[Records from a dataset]
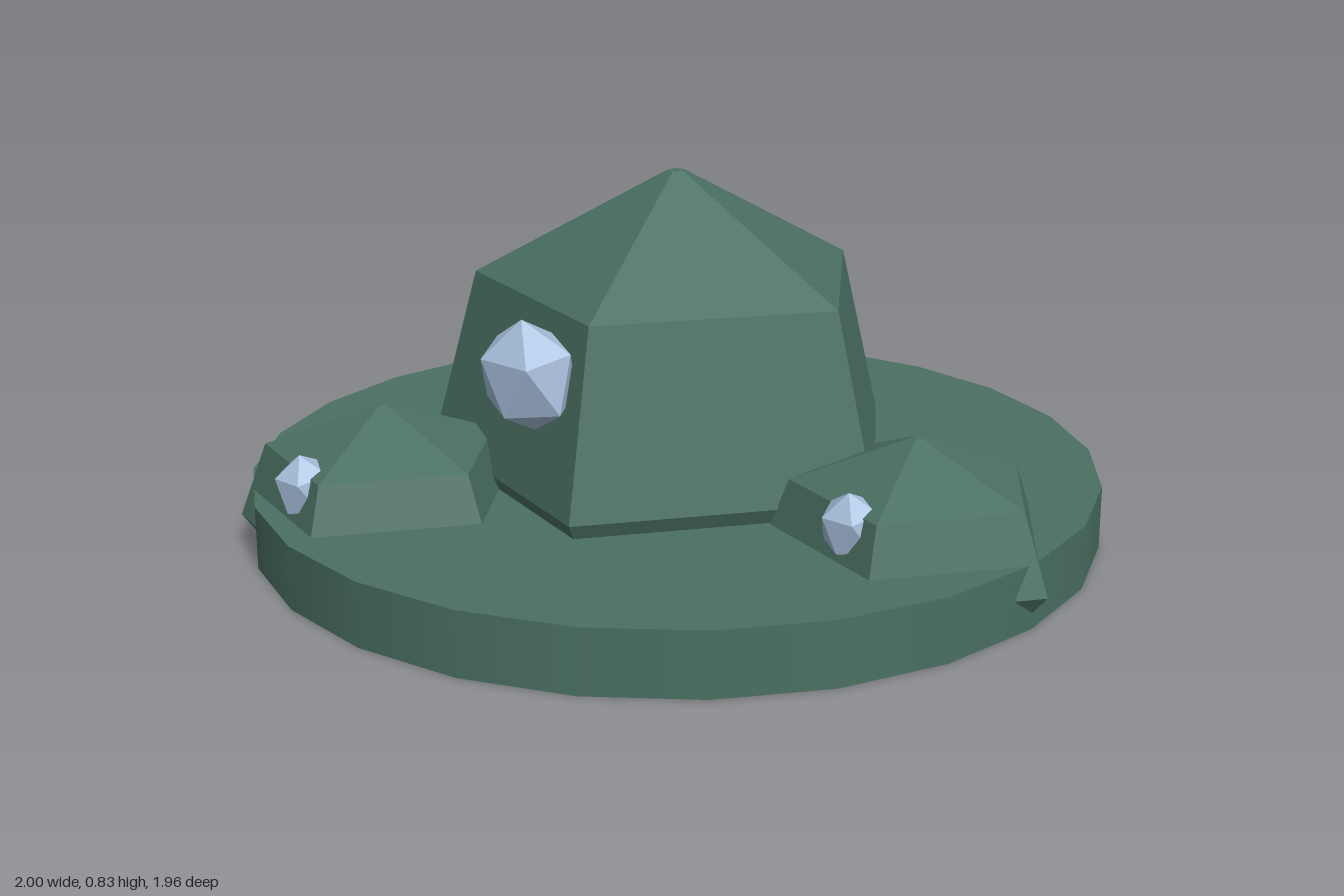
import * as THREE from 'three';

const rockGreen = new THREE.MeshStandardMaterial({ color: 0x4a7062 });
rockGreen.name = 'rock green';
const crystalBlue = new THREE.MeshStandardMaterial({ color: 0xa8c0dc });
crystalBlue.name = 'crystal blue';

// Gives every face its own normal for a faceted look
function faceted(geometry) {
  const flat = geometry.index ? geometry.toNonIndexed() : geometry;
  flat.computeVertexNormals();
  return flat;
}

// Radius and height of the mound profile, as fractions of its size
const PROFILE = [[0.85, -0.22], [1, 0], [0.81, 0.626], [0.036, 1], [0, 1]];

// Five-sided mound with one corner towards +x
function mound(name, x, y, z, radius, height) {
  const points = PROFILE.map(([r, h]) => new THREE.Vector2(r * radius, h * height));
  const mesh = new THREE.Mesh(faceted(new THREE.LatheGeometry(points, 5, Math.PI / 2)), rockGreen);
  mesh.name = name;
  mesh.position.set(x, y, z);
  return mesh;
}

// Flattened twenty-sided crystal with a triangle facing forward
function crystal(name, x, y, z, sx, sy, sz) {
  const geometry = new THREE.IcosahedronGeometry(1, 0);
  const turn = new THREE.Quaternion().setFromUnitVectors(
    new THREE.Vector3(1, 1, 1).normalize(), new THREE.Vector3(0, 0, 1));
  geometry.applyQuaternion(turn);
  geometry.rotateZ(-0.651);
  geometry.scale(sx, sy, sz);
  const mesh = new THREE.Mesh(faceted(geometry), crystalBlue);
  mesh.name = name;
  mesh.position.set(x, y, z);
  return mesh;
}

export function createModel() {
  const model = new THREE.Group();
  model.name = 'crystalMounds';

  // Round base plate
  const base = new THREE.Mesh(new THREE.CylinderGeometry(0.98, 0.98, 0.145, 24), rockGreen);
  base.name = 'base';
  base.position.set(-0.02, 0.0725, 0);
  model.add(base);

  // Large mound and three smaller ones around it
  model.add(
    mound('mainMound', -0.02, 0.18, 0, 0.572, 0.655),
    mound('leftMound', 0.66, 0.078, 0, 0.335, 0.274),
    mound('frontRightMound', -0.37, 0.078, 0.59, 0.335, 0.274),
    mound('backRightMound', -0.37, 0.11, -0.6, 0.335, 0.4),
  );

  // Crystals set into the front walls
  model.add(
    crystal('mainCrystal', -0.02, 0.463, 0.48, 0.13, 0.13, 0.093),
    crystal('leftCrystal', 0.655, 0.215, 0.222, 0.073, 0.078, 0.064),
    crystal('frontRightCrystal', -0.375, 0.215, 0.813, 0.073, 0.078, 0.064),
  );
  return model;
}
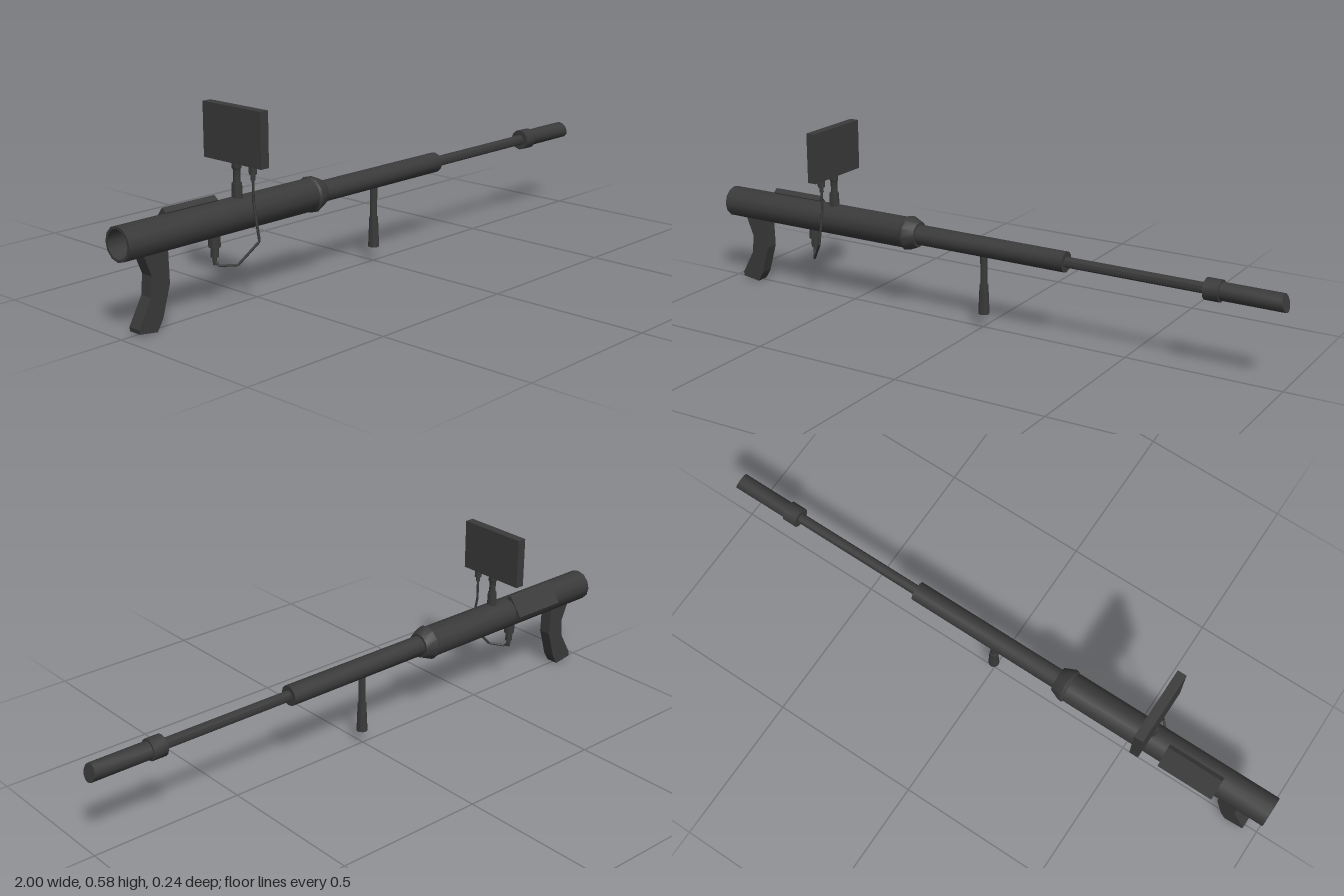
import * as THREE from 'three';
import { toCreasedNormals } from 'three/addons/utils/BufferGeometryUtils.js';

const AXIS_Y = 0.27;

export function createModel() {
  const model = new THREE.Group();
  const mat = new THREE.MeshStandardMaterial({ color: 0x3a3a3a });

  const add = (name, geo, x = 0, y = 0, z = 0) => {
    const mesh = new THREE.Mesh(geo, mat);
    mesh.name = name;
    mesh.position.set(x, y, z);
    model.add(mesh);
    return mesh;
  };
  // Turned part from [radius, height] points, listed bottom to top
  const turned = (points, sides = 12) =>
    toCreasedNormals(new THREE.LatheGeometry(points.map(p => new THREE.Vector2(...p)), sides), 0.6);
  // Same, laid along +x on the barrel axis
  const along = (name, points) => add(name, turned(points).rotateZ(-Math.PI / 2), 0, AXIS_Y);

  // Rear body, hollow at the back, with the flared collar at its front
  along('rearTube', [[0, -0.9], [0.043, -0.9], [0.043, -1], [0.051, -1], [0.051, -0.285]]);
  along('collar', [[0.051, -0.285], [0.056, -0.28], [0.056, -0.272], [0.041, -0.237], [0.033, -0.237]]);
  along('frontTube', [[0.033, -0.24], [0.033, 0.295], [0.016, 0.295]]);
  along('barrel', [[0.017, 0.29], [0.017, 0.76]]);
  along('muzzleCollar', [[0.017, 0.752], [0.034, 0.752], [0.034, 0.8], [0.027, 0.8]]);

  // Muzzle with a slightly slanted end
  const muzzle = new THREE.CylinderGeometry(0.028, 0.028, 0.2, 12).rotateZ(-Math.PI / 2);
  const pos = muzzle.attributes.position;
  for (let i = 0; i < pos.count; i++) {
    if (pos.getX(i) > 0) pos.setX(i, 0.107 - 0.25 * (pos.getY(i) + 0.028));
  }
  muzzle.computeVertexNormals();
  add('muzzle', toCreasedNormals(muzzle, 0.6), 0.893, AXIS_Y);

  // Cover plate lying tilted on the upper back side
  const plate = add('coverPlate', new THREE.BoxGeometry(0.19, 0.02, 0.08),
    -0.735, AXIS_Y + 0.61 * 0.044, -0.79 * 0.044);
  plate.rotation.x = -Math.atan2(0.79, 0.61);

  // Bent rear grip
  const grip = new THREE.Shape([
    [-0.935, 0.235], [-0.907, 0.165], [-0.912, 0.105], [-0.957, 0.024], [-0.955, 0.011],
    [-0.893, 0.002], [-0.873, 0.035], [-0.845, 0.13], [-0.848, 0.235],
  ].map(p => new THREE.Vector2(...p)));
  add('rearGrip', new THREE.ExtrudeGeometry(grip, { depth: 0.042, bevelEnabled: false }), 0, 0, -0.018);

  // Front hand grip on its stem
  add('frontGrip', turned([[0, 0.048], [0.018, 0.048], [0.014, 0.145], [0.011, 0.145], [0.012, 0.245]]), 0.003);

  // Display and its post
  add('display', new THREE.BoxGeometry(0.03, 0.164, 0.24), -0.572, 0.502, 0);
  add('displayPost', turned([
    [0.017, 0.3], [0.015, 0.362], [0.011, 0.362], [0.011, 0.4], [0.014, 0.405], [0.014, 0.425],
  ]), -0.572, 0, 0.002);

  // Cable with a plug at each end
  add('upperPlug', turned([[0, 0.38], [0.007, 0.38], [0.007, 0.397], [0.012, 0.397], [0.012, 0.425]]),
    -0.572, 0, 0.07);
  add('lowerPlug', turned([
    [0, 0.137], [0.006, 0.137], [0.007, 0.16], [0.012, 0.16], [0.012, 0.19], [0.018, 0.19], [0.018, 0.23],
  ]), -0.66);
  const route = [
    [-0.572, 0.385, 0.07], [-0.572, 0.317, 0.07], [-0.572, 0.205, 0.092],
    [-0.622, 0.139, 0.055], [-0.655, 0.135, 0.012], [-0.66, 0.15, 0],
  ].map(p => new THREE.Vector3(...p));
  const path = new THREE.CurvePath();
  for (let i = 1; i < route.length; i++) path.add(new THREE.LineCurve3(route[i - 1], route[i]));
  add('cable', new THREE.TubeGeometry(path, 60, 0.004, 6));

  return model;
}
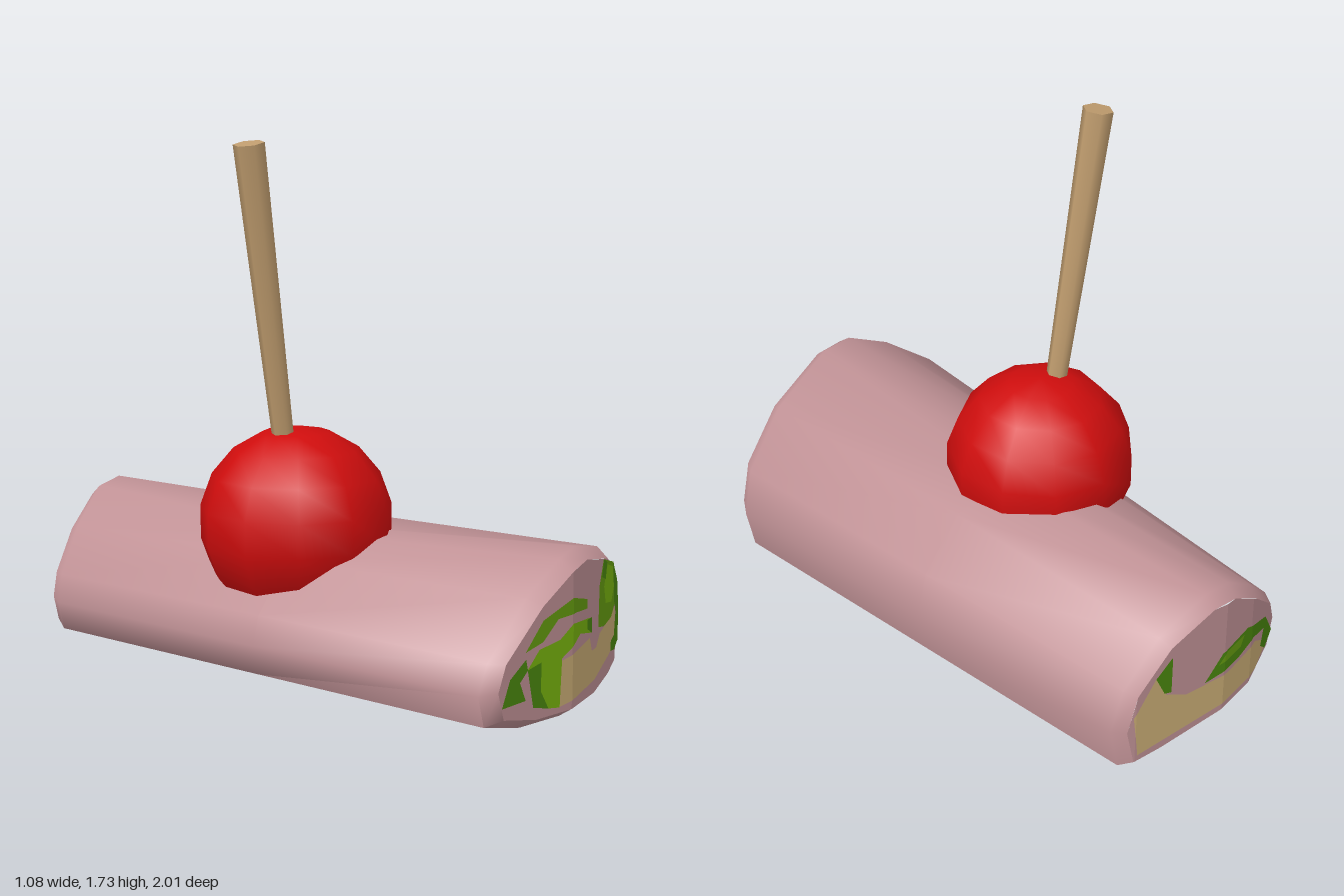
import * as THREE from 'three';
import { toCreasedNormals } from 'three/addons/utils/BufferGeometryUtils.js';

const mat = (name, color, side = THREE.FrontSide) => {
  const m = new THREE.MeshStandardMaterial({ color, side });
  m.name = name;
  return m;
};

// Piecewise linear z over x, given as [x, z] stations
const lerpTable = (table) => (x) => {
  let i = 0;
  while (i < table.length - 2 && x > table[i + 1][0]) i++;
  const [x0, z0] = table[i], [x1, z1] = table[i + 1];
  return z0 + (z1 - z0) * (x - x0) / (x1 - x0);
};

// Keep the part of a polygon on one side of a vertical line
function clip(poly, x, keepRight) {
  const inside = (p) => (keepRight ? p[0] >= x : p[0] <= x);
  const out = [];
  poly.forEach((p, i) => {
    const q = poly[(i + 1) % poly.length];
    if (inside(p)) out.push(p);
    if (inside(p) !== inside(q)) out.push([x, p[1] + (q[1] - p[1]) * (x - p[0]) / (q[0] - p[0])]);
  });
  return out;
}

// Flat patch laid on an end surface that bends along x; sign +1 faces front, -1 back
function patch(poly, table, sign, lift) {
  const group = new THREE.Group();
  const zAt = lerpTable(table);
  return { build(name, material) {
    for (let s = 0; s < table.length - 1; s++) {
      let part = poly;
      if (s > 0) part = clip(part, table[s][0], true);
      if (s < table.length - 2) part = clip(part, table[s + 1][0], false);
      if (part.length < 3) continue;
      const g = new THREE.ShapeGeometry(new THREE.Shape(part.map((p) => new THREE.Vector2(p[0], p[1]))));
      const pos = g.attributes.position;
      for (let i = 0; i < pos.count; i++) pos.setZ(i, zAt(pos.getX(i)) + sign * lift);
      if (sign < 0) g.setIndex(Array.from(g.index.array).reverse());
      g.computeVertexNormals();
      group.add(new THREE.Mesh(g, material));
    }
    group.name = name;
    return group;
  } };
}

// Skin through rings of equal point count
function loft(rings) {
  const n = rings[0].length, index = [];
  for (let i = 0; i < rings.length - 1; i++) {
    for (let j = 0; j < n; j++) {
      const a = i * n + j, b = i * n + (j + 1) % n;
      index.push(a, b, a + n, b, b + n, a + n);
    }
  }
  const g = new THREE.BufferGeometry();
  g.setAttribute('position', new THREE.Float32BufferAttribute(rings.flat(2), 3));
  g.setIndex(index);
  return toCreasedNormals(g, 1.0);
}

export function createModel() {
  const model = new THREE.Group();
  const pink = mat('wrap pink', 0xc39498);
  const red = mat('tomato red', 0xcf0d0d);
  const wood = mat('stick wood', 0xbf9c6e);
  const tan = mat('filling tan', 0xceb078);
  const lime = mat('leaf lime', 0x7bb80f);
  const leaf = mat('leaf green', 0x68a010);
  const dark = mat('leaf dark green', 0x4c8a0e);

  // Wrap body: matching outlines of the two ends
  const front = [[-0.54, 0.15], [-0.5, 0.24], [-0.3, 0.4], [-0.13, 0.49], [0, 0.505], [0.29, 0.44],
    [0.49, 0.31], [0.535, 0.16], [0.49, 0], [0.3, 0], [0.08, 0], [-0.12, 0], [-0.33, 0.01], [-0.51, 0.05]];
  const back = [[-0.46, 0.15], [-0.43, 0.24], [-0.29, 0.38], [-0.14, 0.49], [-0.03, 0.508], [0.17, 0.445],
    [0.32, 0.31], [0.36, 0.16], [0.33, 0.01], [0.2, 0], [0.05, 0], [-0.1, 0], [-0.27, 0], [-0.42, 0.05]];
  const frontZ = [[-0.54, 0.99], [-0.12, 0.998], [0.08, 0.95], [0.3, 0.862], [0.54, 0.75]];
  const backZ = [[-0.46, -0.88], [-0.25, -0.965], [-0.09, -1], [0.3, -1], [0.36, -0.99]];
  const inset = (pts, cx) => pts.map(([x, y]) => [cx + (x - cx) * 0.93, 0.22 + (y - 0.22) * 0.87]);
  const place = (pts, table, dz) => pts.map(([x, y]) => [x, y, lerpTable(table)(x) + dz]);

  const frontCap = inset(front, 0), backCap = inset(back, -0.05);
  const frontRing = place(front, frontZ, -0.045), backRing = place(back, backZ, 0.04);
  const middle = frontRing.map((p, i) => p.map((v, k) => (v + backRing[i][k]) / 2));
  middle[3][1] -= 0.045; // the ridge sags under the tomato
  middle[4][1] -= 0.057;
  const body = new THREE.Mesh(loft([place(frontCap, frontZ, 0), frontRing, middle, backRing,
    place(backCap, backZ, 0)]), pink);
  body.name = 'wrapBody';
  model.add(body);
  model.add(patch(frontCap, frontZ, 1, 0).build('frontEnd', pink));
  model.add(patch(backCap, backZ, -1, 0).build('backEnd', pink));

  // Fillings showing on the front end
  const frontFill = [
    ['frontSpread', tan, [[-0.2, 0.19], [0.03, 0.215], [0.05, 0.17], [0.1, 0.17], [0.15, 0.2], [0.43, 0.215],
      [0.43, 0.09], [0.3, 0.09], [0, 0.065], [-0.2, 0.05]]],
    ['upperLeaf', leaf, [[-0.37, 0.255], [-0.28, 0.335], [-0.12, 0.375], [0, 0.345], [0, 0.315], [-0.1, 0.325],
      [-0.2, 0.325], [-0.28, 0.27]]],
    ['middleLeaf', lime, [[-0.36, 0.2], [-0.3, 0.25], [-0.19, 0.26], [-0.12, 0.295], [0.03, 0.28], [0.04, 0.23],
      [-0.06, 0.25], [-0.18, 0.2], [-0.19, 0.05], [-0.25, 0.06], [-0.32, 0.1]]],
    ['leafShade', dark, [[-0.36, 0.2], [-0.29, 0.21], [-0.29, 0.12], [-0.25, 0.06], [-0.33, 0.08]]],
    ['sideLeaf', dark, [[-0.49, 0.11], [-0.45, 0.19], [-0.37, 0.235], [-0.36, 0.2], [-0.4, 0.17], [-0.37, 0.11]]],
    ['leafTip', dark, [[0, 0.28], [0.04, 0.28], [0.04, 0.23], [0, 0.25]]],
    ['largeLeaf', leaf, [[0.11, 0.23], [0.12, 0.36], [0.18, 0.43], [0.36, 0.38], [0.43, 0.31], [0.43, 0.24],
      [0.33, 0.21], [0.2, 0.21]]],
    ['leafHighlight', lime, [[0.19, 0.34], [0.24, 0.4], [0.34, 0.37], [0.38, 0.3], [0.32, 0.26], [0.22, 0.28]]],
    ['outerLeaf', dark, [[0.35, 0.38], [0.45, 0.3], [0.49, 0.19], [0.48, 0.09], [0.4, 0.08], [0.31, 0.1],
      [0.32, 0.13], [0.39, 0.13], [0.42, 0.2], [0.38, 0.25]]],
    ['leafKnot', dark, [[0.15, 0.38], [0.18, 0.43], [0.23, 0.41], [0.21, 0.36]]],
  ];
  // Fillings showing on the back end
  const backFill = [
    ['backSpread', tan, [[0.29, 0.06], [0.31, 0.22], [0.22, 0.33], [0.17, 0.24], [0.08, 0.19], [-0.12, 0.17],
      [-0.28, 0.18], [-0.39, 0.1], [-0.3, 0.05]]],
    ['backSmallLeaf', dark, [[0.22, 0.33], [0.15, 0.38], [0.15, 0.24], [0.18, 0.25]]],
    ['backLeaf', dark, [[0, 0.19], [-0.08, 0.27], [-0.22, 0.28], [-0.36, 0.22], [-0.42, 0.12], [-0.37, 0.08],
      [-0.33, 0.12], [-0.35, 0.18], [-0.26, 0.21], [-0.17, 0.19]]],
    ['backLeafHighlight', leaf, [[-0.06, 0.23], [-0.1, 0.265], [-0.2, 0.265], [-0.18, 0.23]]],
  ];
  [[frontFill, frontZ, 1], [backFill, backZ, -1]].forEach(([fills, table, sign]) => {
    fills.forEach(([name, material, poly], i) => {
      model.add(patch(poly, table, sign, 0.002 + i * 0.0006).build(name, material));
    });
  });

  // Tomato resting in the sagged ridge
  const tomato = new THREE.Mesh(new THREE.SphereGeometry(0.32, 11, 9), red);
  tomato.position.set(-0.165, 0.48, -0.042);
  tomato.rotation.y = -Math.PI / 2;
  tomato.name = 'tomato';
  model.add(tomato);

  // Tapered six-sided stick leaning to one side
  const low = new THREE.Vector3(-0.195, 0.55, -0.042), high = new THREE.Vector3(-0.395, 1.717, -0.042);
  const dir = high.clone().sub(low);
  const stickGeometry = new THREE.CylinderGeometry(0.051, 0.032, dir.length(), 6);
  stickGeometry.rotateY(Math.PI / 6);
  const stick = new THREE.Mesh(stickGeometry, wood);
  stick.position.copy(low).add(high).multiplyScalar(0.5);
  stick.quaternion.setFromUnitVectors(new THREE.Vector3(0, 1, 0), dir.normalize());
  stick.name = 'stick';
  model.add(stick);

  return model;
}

## What to produce
Retype exactly, and only, the lines above from the one where "plate.rotation.x = -Math.atan2(0.79, 0.61);" occurs up to and including the one where "on its stem" occurs.

## Exercise response
  plate.rotation.x = -Math.atan2(0.79, 0.61);

  // Bent rear grip
  const grip = new THREE.Shape([
    [-0.935, 0.235], [-0.907, 0.165], [-0.912, 0.105], [-0.957, 0.024], [-0.955, 0.011],
    [-0.893, 0.002], [-0.873, 0.035], [-0.845, 0.13], [-0.848, 0.235],
  ].map(p => new THREE.Vector2(...p)));
  add('rearGrip', new THREE.ExtrudeGeometry(grip, { depth: 0.042, bevelEnabled: false }), 0, 0, -0.018);

  // Front hand grip on its stem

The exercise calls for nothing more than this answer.